- _What to produce_: Search the data below for "ring"; list each line that holds it.

- _Items from a dataset_:
====

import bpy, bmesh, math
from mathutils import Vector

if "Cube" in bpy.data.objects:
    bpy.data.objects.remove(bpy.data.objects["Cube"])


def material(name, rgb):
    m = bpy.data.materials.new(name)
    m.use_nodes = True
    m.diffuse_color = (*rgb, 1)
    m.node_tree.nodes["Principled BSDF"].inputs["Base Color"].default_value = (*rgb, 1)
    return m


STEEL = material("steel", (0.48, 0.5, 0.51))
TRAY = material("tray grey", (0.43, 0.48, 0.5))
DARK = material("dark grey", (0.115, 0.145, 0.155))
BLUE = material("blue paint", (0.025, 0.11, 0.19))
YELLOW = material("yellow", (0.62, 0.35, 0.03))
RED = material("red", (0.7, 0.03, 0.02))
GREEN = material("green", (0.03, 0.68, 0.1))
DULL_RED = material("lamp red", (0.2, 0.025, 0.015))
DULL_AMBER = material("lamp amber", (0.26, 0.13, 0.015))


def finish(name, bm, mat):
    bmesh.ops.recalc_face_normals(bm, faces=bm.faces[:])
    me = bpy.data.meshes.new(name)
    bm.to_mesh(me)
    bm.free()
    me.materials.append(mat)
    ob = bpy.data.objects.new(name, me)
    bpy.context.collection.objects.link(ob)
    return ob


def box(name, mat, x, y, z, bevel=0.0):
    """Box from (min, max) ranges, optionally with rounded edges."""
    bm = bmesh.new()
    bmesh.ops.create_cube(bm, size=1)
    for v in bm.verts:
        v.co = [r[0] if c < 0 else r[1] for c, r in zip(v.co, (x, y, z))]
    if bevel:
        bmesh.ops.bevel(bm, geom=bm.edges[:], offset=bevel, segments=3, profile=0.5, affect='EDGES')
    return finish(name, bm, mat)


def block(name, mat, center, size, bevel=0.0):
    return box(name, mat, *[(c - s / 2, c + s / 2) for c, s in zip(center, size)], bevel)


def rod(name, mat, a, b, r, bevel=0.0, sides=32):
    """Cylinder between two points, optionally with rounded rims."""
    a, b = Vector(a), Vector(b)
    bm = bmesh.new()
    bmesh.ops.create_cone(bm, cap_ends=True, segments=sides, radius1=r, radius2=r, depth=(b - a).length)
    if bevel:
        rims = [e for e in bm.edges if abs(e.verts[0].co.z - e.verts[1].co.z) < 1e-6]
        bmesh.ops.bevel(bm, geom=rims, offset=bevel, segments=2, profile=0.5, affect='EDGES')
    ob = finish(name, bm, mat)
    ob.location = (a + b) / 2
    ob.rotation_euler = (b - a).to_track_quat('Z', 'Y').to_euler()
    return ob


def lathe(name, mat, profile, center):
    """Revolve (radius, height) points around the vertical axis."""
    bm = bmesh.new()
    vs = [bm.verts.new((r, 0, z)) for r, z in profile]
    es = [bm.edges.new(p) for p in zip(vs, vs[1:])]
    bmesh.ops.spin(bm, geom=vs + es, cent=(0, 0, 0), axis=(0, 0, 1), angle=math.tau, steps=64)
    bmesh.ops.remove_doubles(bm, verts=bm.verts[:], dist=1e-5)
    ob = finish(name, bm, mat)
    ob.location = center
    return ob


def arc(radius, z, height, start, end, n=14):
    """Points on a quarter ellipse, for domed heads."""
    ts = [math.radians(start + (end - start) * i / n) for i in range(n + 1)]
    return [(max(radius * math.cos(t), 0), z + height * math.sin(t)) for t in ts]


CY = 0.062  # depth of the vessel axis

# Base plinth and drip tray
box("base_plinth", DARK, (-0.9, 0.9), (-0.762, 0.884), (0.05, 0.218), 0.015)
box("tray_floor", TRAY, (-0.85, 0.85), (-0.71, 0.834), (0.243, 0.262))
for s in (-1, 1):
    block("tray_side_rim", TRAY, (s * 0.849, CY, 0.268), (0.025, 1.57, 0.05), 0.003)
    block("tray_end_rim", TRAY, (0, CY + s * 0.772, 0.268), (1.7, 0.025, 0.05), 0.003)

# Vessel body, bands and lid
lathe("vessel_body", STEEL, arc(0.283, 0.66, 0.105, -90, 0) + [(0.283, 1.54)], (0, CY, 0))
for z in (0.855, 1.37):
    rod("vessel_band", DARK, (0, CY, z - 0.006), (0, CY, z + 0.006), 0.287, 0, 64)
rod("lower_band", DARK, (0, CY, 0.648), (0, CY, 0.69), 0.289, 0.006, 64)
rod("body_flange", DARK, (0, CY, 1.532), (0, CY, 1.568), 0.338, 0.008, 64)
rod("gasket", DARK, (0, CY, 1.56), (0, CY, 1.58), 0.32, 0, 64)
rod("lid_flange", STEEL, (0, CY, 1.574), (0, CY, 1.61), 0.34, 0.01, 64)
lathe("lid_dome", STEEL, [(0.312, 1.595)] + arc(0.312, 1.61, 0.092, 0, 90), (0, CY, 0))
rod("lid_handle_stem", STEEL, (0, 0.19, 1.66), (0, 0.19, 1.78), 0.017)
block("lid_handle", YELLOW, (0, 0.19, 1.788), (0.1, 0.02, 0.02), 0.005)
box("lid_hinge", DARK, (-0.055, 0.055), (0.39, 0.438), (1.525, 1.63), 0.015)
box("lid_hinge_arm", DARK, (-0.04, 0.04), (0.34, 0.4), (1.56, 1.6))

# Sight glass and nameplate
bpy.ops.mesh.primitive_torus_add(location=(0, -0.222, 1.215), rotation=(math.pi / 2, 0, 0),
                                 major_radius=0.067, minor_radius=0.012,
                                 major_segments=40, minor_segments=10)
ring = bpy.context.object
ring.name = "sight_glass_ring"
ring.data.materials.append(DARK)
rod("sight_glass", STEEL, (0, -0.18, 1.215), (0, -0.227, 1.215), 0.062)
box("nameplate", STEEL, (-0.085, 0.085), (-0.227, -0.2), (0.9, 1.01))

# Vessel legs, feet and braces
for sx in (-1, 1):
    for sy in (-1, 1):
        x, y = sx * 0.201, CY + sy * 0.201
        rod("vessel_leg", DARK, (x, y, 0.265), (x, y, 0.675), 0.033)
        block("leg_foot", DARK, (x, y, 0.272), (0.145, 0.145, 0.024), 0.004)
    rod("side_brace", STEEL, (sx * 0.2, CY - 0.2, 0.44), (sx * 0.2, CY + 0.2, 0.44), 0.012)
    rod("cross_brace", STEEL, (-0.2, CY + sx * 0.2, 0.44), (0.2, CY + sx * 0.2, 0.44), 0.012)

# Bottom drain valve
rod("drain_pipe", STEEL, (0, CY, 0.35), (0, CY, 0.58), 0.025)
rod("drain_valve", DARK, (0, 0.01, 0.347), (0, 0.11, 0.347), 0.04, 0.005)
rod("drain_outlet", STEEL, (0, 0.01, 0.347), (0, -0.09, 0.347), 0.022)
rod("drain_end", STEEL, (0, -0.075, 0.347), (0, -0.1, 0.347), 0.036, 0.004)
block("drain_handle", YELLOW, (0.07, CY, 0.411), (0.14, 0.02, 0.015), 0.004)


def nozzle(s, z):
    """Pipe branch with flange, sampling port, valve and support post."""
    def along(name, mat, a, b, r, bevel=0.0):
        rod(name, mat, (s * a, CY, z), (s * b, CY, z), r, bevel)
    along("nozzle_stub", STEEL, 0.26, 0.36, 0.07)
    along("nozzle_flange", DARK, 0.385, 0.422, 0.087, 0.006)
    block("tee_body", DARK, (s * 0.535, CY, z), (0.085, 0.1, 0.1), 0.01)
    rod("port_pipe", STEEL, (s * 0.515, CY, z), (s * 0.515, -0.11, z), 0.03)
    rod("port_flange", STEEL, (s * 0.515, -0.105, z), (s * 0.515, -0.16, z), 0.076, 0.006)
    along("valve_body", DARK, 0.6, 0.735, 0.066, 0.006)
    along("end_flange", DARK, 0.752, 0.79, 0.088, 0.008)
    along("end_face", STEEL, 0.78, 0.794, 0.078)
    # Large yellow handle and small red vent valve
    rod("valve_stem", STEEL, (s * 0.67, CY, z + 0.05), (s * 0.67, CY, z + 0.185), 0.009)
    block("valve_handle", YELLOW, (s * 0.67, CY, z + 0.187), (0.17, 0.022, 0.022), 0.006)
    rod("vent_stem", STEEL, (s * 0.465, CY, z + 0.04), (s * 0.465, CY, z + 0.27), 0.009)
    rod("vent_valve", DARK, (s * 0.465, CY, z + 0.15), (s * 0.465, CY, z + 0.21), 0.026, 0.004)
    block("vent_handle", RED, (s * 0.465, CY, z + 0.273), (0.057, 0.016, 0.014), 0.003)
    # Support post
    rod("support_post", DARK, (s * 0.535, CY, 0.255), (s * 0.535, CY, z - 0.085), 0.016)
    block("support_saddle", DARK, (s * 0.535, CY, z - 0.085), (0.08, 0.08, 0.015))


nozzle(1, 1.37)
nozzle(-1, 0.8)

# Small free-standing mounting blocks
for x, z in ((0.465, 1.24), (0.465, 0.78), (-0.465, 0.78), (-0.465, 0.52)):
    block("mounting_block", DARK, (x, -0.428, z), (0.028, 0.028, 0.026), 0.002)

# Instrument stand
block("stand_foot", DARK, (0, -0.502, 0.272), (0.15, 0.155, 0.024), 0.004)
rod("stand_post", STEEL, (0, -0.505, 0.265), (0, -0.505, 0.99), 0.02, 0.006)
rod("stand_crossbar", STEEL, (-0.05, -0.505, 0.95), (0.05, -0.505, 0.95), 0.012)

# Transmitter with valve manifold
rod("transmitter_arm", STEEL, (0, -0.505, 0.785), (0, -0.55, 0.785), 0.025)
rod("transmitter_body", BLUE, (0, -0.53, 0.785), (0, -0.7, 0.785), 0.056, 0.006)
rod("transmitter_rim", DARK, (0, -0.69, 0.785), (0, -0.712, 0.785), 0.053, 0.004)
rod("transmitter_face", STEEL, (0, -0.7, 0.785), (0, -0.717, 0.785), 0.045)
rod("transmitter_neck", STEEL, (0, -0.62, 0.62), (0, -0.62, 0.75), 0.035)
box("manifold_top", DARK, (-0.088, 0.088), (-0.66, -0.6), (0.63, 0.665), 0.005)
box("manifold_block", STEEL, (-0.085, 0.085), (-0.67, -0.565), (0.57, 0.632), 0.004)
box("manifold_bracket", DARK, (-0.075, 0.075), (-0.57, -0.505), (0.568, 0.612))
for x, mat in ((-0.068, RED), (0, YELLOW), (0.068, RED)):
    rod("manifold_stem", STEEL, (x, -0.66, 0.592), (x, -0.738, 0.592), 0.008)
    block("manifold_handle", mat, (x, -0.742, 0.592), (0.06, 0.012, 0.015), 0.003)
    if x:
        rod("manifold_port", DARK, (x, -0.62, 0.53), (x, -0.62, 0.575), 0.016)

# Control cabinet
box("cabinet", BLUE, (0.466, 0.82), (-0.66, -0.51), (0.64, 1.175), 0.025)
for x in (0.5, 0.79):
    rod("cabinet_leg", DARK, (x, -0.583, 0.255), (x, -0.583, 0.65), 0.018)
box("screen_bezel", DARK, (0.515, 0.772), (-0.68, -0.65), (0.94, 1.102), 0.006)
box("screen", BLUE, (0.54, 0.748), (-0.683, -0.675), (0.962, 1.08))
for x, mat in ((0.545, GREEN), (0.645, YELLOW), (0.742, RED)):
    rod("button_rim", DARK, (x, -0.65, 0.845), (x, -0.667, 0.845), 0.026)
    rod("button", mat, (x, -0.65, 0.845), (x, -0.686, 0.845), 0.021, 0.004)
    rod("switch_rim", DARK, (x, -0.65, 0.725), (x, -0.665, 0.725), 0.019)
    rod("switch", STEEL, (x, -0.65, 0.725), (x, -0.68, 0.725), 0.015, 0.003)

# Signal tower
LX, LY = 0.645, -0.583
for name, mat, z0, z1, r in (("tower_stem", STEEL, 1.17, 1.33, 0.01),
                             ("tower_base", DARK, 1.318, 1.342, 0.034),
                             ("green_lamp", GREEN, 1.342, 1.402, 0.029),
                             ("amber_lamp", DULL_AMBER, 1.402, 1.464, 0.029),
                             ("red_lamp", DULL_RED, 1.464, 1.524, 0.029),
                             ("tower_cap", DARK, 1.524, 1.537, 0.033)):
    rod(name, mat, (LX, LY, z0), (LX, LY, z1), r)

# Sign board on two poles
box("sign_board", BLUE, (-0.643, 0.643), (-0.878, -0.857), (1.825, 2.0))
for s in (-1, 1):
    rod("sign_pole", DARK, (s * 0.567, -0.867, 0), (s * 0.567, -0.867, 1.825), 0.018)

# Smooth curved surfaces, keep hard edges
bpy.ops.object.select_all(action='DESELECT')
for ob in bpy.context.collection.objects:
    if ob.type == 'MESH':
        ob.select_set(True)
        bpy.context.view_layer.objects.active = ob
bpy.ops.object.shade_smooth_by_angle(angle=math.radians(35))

====

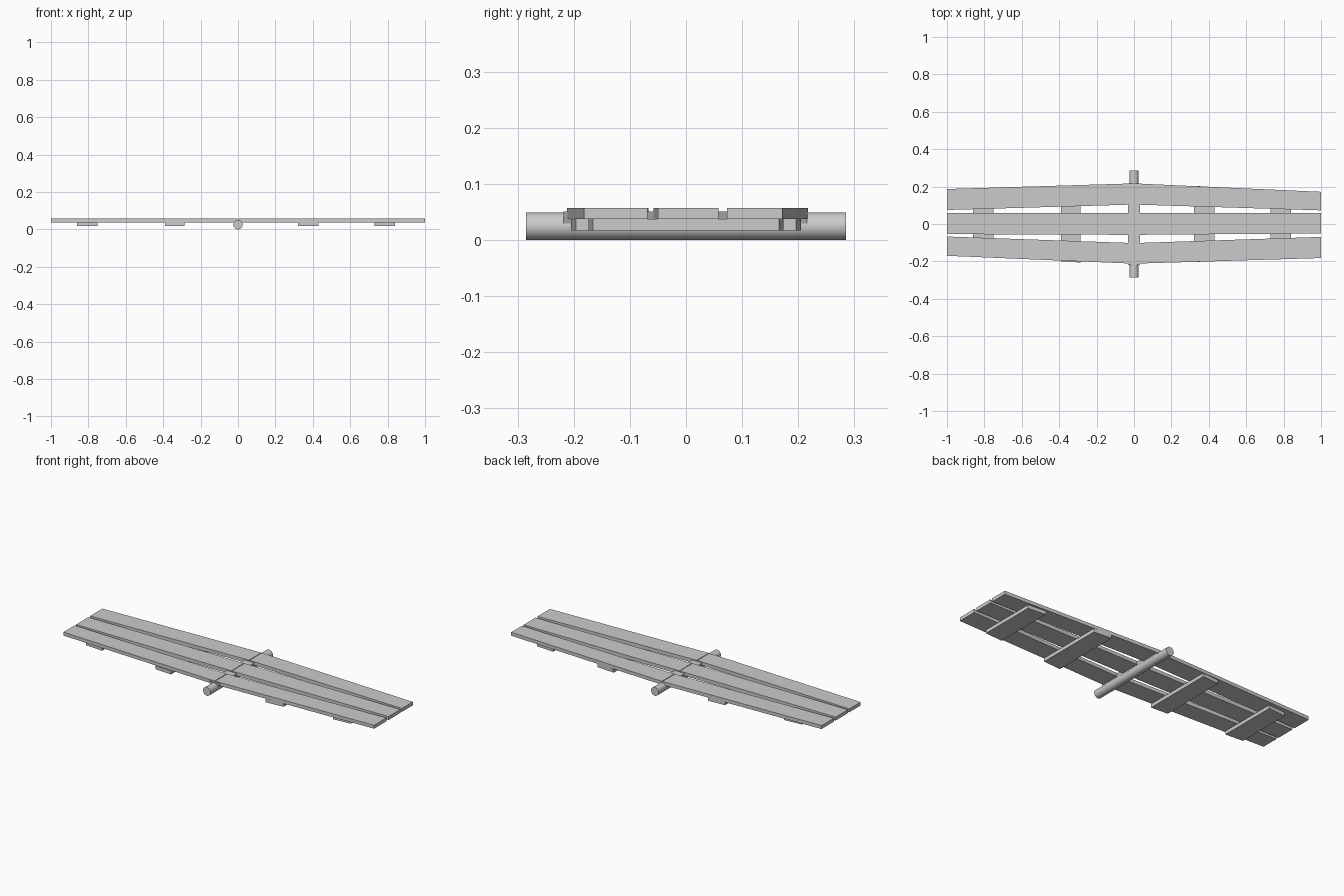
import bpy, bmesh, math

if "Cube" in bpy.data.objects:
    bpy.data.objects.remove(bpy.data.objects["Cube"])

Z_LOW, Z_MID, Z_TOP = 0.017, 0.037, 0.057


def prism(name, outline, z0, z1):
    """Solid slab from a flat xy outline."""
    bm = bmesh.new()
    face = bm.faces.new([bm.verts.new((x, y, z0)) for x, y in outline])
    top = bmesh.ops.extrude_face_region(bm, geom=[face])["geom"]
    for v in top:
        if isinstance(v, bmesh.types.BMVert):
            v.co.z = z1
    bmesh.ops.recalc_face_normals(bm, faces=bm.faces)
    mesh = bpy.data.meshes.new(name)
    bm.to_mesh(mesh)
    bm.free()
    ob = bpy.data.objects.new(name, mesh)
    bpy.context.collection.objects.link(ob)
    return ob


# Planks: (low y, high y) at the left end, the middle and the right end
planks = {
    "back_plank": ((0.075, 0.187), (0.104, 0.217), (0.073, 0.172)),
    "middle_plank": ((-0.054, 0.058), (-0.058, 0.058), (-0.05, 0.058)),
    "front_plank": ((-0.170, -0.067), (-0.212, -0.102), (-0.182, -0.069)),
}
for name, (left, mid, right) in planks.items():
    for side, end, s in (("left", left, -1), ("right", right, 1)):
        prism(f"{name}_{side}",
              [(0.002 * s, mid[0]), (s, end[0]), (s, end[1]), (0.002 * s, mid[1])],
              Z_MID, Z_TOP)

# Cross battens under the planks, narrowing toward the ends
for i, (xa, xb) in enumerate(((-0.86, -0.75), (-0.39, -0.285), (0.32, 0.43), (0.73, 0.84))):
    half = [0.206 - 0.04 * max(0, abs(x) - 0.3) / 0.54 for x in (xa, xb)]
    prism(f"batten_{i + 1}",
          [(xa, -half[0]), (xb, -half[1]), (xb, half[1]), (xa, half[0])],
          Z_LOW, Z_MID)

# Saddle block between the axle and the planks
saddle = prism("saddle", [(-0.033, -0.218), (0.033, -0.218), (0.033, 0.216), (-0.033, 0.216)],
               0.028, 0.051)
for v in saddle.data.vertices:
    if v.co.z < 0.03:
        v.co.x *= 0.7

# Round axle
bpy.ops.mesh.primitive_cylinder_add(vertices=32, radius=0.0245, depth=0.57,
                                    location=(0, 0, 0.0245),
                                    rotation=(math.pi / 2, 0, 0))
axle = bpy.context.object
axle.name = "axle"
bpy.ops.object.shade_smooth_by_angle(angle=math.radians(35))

====

- _Finished task_:
ring = bpy.context.object
ring.name = "sight_glass_ring"
ring.data.materials.append(DARK)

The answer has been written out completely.